Florida Caverns State Park: Underground Wonders in Northwest Florida

ADD TO FAVORITES
There is evidence Native Americans once used these cool caves to escape the heat. Seventy years ago, the Civilian Conservation Corps created a space for us to enjoy.

Florida Park Ranger Amanda Glover swings open a heavy metal door and strides into underground passages that stretch deep beneath a slice of northwest Florida. For several years, she has led tours into the sprawling caverns where only sound is the distant trickle of water.
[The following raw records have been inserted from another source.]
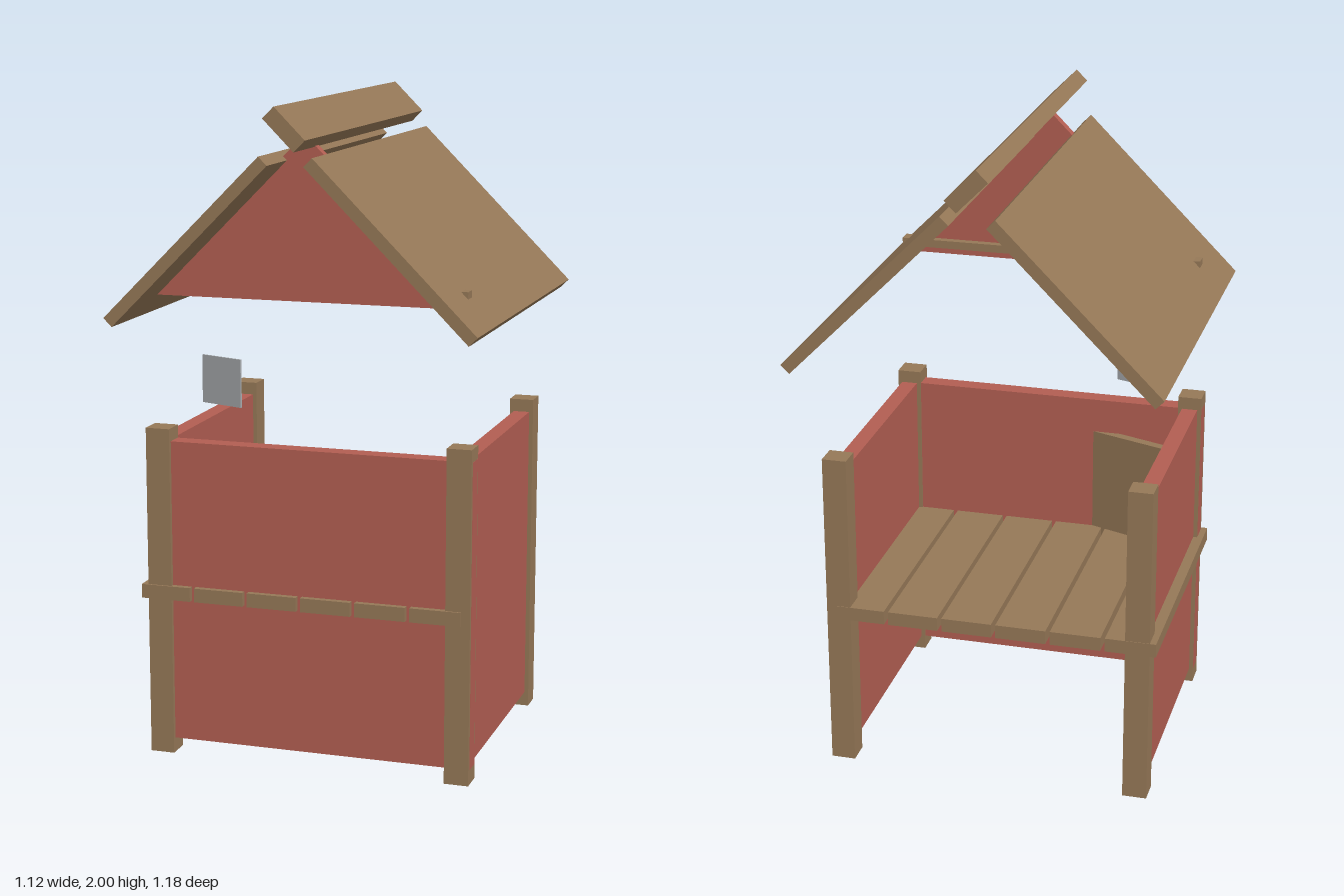
import * as THREE from 'three';

const wood = new THREE.MeshStandardMaterial({ color: 0x957857 });
const red = new THREE.MeshStandardMaterial({ color: 0xb25e52 });
const grey = new THREE.MeshStandardMaterial({ color: 0xa8abae });

export function createModel() {
  const model = new THREE.Group();
  model.name = 'hutch';

  const box = (name, material, size, position) => {
    const mesh = new THREE.Mesh(new THREE.BoxGeometry(...size), material);
    mesh.name = name;
    mesh.position.set(...position);
    model.add(mesh);
    return mesh;
  };

  for (const side of [-1, 1]) {
    // Corner posts
    for (const end of [-1, 1]) {
      box('cornerPost', wood, [0.075, 1.02, 0.073], [side * 0.468, 0.51, end * 0.382]);
    }
    // Side walls between the posts
    box('sideWall', red, [0.05, 0.935, 0.72], [side * 0.468, 0.513, 0]);
    // Sloping roof boards
    const roof = box('roofBoard', wood, [0.682, 0.036, 1.165], [side * 0.308, 1.605, 0.002]);
    roof.rotation.z = -side * Math.PI / 4;
  }

  // Front wall, its ends just showing through the posts
  box('frontWall', red, [1.012, 0.935, 0.055], [0, 0.513, 0.378]);

  // Floor planks, the row shifted a little to one side
  for (let i = 0; i < 6; i++) {
    box('floorPlank', wood, [0.156, 0.043, 0.845], [-0.447 + i * 0.1695, 0.512, 0.002]);
  }

  // Upright board set across the front corner
  const yaw = -0.345;
  box('cornerBoard', wood, [0.375, 0.74, 0.03], [-0.31, 0.5, 0.31]).rotation.y = yaw;
  // Small thin pane above it
  box('pane', grey, [0.15, 0.147, 0.006], [-0.31, 1.15, 0.285]).rotation.y = yaw;

  // Front gable
  const triangle = new THREE.Shape();
  triangle.moveTo(-0.485, 1.425);
  triangle.lineTo(0.485, 1.425);
  triangle.lineTo(0, 1.91);
  triangle.closePath();
  const gable = new THREE.Mesh(
    new THREE.ExtrudeGeometry(triangle, { depth: 0.03, bevelEnabled: false }), red);
  gable.name = 'gable';
  gable.position.z = 0.382;
  model.add(gable);

  // Cross bar behind the gable, its ends poking through the roof
  box('crossBar', wood, [0.97, 0.025, 0.044], [0, 1.462, 0.379]);

  // Ridge board laid along the top at an angle
  box('ridgeBoard', wood, [0.13, 0.048, 1.185], [0, 1.937, 0.002]).rotation.z = -Math.PI / 4;

  return model;
}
Near the entrance of the cavern that is the centerpiece of Florida Caverns State Park, Glover aims her flashlight at a bat small enough to fit into the palm of a hand. The black mammal clings to the ceiling of the cavern where for four years, beginning in 1938, a team of Civilian Conservation Corps workers toiled for $1 a day to expand a crawl area into space ample enough for visitors to transcend.

The cavern floor is etched with evidence of the young men's work – ridges that make trekking less treacherous. Overhead, several of the workmen's white dinner plates remain cemented to the cavern's ceiling where they were placed to enhance the light from bare bulbs. More than 200 CCC workers who once labored at the park, and a handful were appointed to the Gopher Gang that was assigned to crawl underground to map the cave, design walkways and string electrical lights.

With chisels and picks, they labored through the limestone, creating passageways, some narrow, some low, but sufficient to allow visitors into a space that would become Florida's only underground caverns open for tours.

Located about 60 miles west of Tallahassee in Marianna, the site opened to the public in 1942, five years after being discovered by Oliver Chalifoux, a National Park Services geologist who crawled through a sinkhole beneath a fallen tree.

Sinking 55 feet with an average temperature of 65 degrees, the caverns are dissected with a series of rooms named for the limestone formations that jut from the floor and dangle from overhead.

The Wedding Room, which several couples annually choose for their nuptials, is accented by water-shaped sculptures that look like a giant wedding cake and large pipe organ.  

Throughout the cavity, columns look like trees in a forest, rippled formations appear to be draperies, and a rimstone pool forms the shape of  South America. The formations are delicate and not to be touched, lest thousands of years of nature's handiwork be destroyed.

Tours into the caverns include several admonitions: no handrails, no touching, no backpacks, no walking sticks, no infant back carriers.

But also a comforting yes: There is an escape route for those who decide they are uncomfortable inside the earth where walkways slope, ceilings can become low, and bats and scampering mice make their homes.

The caverns are a major draw to the 1,340-acre park, which also includes a hardwood forest that is pocked with swamp and riven by natural springs.

There are a host of reasons to visit. Some are drawn to the large campsites; others favor the places to canoe and kayak (with equipment rentals available) with the sounds of birdlife creating a soft symphony along waterways. For horse lovers, the equestrian camp sites have electrical and/or water hook-ups, tent sites with water and 16 stalls for horses. (Take your own horse; none are available for rent.) Others head to the park to fish, boat, bicycle and golf on a course carved out by WPA workers.

Several trails – ranging from .16 to 3.08 miles in length – lace their way through the park and bypass other caverns whose entrances have been blocked. Evidence within the park and in some of the smaller caves hints of Native Americans who lived nearby and occasionally used the caverns for shelter and respite from scorching temperatures.

Picnic areas and several picnic pavilions are scattered throughout the park that has a small playground, gift shop and a museum that focuses on the park and caverns.

If You Go

Located at 3345 Caverns Road in Marianna, Florida Caverns State Park is open from 8 a.m. until sunset. Park admission is $5 per vehicle ($4 for single-occupant vehicle). Available on a first-come basis, 45-minute cave tours are offered daily except on Tuesday and Wednesday. Cost for cave tours is $8 per adult, $5 for ages three to 12 and free to children under two.

For information, call 850-482-1228.

Sponsored listings by VISIT FLORIDA Partners

Comments

You are signed in as:null
1 comment
Alison McCullough
Alison McCullough June 15, 2014 5:08 PM
i was wondering if this is the same park that not only do you do the cave tours but you can go canoeing and also there is a natural spring swimming hole. i went on a church youth trip around 20 years ago and we camped in a tent and we toured the caves and then we went swimming in a HUGE natrual spring that had some what of a beach area. i am trying to find it and would like to bring my husband and daughter. if you could send me some information or if you could just let me know if this is your park
thank you